The Kuwait National Assembly Building is the official seat of the Parliament of the State of Kuwait, located in the capital Kuwait City. Following the independence of Kuwait, in late 1969 there has been a plan to be constructed new buildings for the public administration. No single building typology reveals as much about a nation’s political culture as the seat of its government.
Parliamentary or palatial structures can tell stories of bureaucratic sprawl, autocratic excess, democratic openness, and anything in between. So, the Kuwait authorities invited Jørn Utzon to participate in a competition for a National Assembly building to be located on Arabian Coast Street on the city’s waterfront.
Utzon, who was living in Hawaii at the time, prepared preliminary sketches which he sent to Oktay Nayman in London, who made construction drawings, and to his son Jan in Denmark who produced models. Familiar with Islamic architecture, Utzon based his competition design on a walled miniature city consisting of departments arranged around courtyards and accessed through a central hall, rather like a souq.

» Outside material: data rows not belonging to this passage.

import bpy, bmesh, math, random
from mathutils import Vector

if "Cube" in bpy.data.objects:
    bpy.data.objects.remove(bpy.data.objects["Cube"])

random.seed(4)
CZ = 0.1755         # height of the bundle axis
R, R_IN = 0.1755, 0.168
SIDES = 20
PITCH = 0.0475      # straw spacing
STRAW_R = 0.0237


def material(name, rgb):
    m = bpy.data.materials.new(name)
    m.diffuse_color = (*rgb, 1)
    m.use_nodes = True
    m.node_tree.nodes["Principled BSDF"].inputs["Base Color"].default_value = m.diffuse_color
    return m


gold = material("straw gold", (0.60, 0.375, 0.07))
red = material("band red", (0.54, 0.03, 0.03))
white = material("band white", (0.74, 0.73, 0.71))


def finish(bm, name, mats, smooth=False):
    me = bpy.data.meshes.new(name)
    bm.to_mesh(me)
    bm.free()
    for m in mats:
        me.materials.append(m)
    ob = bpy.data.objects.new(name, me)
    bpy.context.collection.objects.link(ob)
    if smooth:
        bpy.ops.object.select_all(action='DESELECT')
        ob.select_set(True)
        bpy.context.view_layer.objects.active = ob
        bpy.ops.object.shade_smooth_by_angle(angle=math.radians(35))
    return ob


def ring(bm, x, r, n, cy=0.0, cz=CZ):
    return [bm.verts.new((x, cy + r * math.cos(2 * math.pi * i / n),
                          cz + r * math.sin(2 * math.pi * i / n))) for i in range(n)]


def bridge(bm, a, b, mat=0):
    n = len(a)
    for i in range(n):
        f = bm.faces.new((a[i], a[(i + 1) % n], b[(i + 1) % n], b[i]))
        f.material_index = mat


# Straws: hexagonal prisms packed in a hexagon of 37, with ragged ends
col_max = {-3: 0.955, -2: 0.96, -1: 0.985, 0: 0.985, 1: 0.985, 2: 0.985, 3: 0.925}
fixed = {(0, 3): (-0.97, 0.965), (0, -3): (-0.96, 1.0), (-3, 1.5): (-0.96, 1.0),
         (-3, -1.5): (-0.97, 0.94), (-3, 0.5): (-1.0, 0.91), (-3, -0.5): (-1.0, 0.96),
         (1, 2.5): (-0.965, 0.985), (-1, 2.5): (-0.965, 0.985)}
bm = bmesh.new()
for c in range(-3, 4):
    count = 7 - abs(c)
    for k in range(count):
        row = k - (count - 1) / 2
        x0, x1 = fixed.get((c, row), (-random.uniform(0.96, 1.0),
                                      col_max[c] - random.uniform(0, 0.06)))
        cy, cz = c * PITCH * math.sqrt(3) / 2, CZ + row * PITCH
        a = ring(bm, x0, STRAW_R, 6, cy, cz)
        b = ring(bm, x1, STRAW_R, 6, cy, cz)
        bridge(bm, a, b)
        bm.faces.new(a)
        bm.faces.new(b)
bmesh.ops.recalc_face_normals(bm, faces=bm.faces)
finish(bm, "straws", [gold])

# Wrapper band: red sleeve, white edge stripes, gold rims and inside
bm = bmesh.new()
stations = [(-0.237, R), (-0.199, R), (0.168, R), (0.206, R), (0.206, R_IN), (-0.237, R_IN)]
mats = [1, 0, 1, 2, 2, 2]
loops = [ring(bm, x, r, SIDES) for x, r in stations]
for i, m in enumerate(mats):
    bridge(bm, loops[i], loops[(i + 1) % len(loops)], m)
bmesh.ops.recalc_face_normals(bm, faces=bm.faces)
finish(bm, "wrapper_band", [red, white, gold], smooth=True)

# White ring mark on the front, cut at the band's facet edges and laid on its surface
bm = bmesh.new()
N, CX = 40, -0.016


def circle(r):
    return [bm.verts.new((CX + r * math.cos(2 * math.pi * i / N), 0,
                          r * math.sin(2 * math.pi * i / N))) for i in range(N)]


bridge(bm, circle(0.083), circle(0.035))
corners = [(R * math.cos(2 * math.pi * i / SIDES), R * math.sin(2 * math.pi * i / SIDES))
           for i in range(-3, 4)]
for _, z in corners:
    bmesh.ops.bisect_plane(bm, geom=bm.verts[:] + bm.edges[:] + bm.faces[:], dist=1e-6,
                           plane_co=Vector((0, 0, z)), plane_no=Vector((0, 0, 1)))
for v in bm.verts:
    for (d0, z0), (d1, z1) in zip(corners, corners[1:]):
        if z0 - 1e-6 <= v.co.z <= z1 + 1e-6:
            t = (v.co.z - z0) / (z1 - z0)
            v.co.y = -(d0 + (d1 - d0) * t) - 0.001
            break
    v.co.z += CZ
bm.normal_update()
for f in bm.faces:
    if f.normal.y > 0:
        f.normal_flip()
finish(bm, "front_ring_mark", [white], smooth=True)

His scheme most prominently features a public colonnade of soaring, thin piers that support a graceful, draped concrete roof over an open plaza. Its dramatic curves, composed of a series of semi-circular shells set onto steel cables, gesturally sweep down from atop the columns to the height of the building behind it in the natural form of a catenary.
Utzon claimed that the cloth-like sensation of the roof references the iconic tent construction of the Arabian Bedouin people. Rising up toward the Kuwait Bay in front of it, the architecture is both inviting and forward-looking, casting its lofty gaze outward toward the sea and beyond. It has been noted that Utzon was working on the project for almost 3 years before deciding how the building should be exactly.
Construction work began in July 1978, and it has been decided to make maximum use of precast concrete components, facilitating the best use of local resources. Apart from the elements for the two wide-span roofs, which were cast on site and moved into position on so-called “railway tracks”, all the components were indeed prefabricated in standard sizes.
The building was completed in 1982. Today the Assembly Building remains one of the few architecturally compelling achievements by a Western architect in the Middle East.